        Similarly, perhaps part of the issue is something you’ve written about elsewhere in this blog–that some people see exercise as optional and others do not. If exercise isn’t optional, then the pain it causes–the sensation it causes, rather–isn’t alterable, so one might as well redefine it as pleasure or something else. Maybe?

      • I like that idea. I also think that we learn how to categorize and respond to our sensations through cultural interaction. It is not that the body does not exist outside of culture, but that we necessarily process and understand it culturally. You have a different body now than you did as a teenager, and not just in terms of physiology.

  2. Lianne, your comment makes me think of the eighteenth century critiques of the wealthy and urban dwellers who were thought to be more prone to nervous disorders, which of course caused no end of pains…

  3. I do not suffer from chronic pain but I have recurring pain each month before I menstruate. The cramping and pain is equivalent to the middle stages of labour, it lasts for 2-3 hours with no breaks and then it is done. I used to fear dealing with the physical pain itself but now my fear is where I might be and what I may be doing when it happens. I was at a loud children’s birthday party one time and that was quite difficult and the other time I was on my way to the airport to fly to Paris. Luckily I was not driving and it stopped before I boarded the plane. I was put on a strong version of advil but all that did was give me an ulcer so I now choose to go medication free and I have learned to endure it, take a bath and deal with it just knowing that it’s temporary. I went to see an obstetrician about it about five years ago and he was quite irritated that I was even there. He said it’s common in women who’ve given birth and that given my age I’d only have to endure it for approximately another ten years.

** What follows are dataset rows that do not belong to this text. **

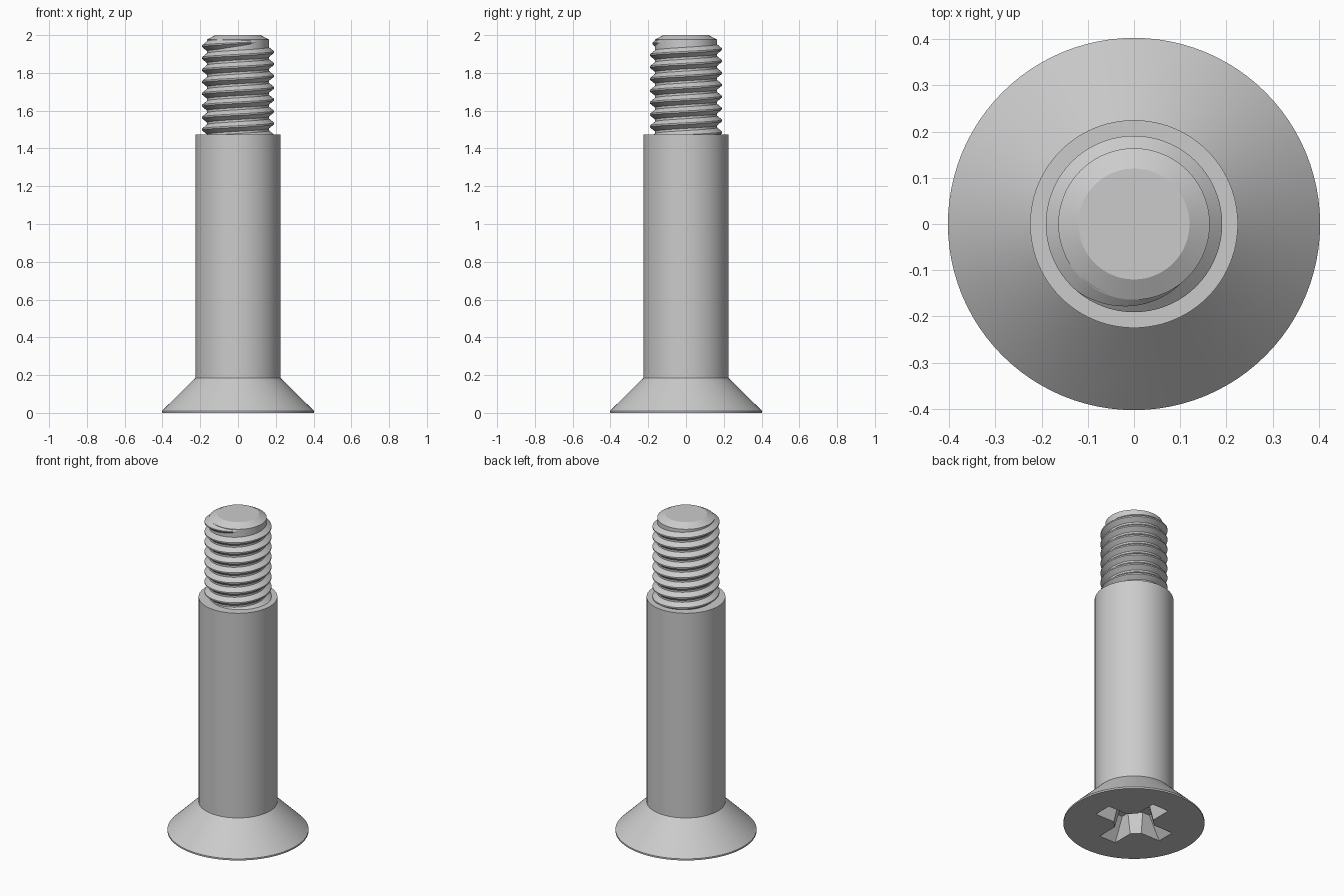
import bpy, bmesh, math
from mathutils import Vector, Matrix

cube = bpy.data.objects.get("Cube")
if cube:
    bpy.data.objects.remove(cube, do_unlink=True)

# Material
steel = bpy.data.materials.new("grey steel")
steel.use_nodes = True
grey = (0.6, 0.6, 0.6, 1)
steel.diffuse_color = grey
steel.node_tree.nodes["Principled BSDF"].inputs["Base Color"].default_value = grey


def finish(name, bm):
    bmesh.ops.recalc_face_normals(bm, faces=bm.faces)
    mesh = bpy.data.meshes.new(name)
    bm.to_mesh(mesh)
    bm.free()
    mesh.materials.append(steel)
    obj = bpy.data.objects.new(name, mesh)
    bpy.context.collection.objects.link(obj)
    return obj


def skin(bm, rings, closed=False):
    """Join successive rings of points with quads and cap both ends."""
    rings = [[bm.verts.new(p) for p in ring] for ring in rings]
    n = len(rings[0])
    for a, b in zip(rings, rings[1:]):
        for i in range(n):
            j = (i + 1) % n
            bm.faces.new((a[i], a[j], b[j], b[i]))
    bm.faces.new(rings[0])
    bm.faces.new(rings[-1])


def smooth(obj):
    bpy.ops.object.select_all(action='DESELECT')
    obj.select_set(True)
    bpy.context.view_layer.objects.active = obj
    bpy.ops.object.shade_smooth_by_angle(angle=math.radians(25))


def circle(radius, z, n=96):
    return [(radius * math.cos(math.tau * i / n),
             radius * math.sin(math.tau * i / n), z) for i in range(n)]


# Countersunk head, plain shank and chamfered threaded core, turned as one body
profile = [(0.403, 0), (0.403, 0.01), (0.225, 0.185), (0.225, 1.475),
           (0.164, 1.475), (0.164, 1.976), (0.12, 2.0)]
bm = bmesh.new()
skin(bm, [circle(r, z) for r, z in profile])
body = finish("screw_body", bm)


# Tapered cross recess in the underside of the head
def cross(length, half, corner, z):
    arm = [(corner, -half), (length, -half), (length, half), (corner, half)]
    return [Matrix.Rotation(k * math.pi / 2, 3, 'Z') @ Vector((x, y, z))
            for k in range(4) for x, y in arm]


bm = bmesh.new()
skin(bm, [cross(0.244, 0.06, 0.103, -0.01), cross(0.14, 0.03, 0.09, 0.12)])
cutter = finish("recess_cutter", bm)
cutter.hide_render = True
cutter.hide_set(True)

cut = body.modifiers.new("recess", 'BOOLEAN')
cut.operation = 'DIFFERENCE'
cut.solver = 'EXACT'
cut.object = cutter
bpy.context.view_layer.objects.active = body
bpy.ops.object.modifier_apply(modifier=cut.name)
bpy.data.objects.remove(cutter, do_unlink=True)
smooth(body)

# Right-hand helical thread, fading into the core at its upper end
pitch, steps = 0.063, 72
end_angle = math.radians(-40)
section = [(0.16, -0.029), (0.191, -0.004), (0.191, 0.004), (0.16, 0.029)]
rings = []
total = int(8.3 * steps)
for i in range(total + 1):
    turn = (i - total) / steps
    angle = end_angle + math.tau * turn
    z = 1.966 + pitch * turn
    height = min(1, max(0.05, -turn / 0.25))
    rings.append([((0.16 + (r - 0.16) * height) * math.cos(angle),
                   (0.16 + (r - 0.16) * height) * math.sin(angle),
                   z + dz * (0.3 + 0.7 * height)) for r, dz in section])
bm = bmesh.new()
skin(bm, rings)
smooth(finish("screw_thread", bm))
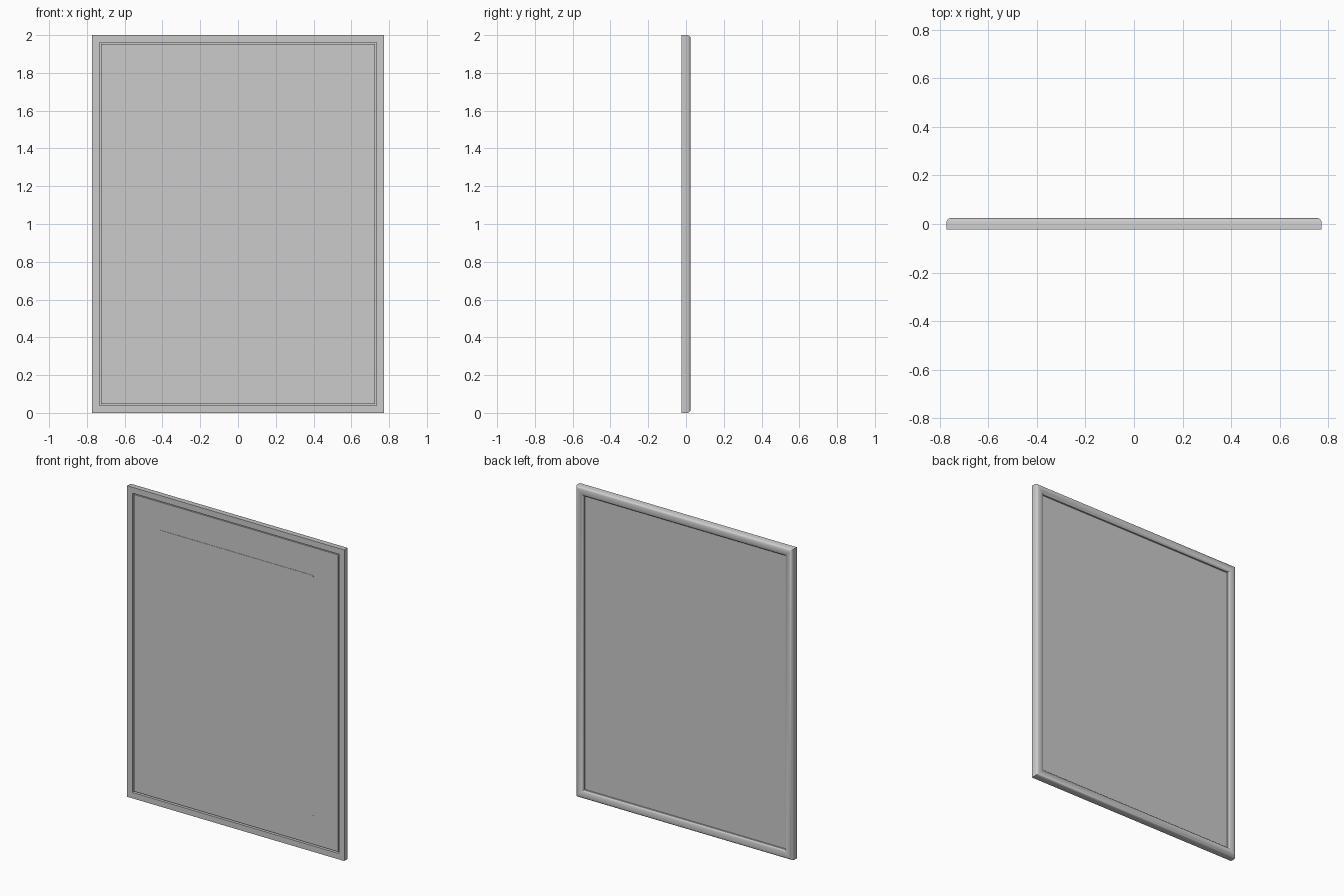
import bpy, bmesh, math

if "Cube" in bpy.data.objects:
    bpy.data.objects.remove(bpy.data.objects["Cube"])

W, H = 0.772, 1.0   # half width, half height
ZC = 1.0


def finish(name, bm, smooth=False):
    bmesh.ops.recalc_face_normals(bm, faces=bm.faces)
    me = bpy.data.meshes.new(name)
    bm.to_mesh(me)
    bm.free()
    ob = bpy.data.objects.new(name, me)
    bpy.context.collection.objects.link(ob)
    if smooth:
        bpy.context.view_layer.objects.active = ob
        ob.select_set(True)
        bpy.ops.object.shade_smooth_by_angle(angle=math.radians(35))
        ob.select_set(False)
    return ob


def board(name, hw, hh, y0, y1, bevel=0.0):
    bm = bmesh.new()
    bmesh.ops.create_cube(bm, size=1)
    for v in bm.verts:
        v.co = (v.co.x * 2 * hw, (y0 + y1) / 2 + v.co.y * (y1 - y0), ZC + v.co.z * 2 * hh)
    if bevel:
        # round only the corners seen face-on
        edges = [e for e in bm.edges if abs(e.verts[0].co.y - e.verts[1].co.y) > 1e-5]
        bmesh.ops.bevel(bm, geom=edges, offset=bevel, segments=3, profile=0.5, affect='EDGES')
    return finish(name, bm)


# Moulding: profile as (inset from outer edge, y), swept round mitred corners
profile = [(0, -.023), (0, .010), (.002, .015), (.005, .019), (.010, .0225),
           (.017, .0245), (.025, .025), (.034, .024), (.042, .0215),
           (.049, .018), (.055, .013), (.055, .003), (.038, .003), (.038, -.023)]
bm = bmesh.new()
rings = [[bm.verts.new((sx * (W - d), y, ZC + sz * (H - d))) for d, y in profile]
         for sx, sz in ((-1, -1), (1, -1), (1, 1), (-1, 1))]
n = len(profile)
for i in range(4):
    a, b = rings[i], rings[(i + 1) % 4]
    for j in range(n):
        k = (j + 1) % n
        bm.faces.new((a[j], b[j], b[k], a[k]))
finish("frame_moulding", bm, smooth=True)

# Picture panel held in the rabbet, with a narrow gap to the frame
board("picture_panel", W - .046, H - .046, -.019, .003)

# Thin plate on the panel's other face
board("backing_plate", .55, .775, -.021, -.018, bevel=.008)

Leave a Reply

Fill in your details below or click an icon to log in:

WordPress.com Logo

You are commenting using your WordPress.com account. Log Out / Change )

Twitter picture

You are commenting using your Twitter account. Log Out / Change )

Facebook photo

You are commenting using your Facebook account. Log Out / Change )

Google+ photo

You are commenting using your Google+ account. Log Out / Change )

Connecting to %s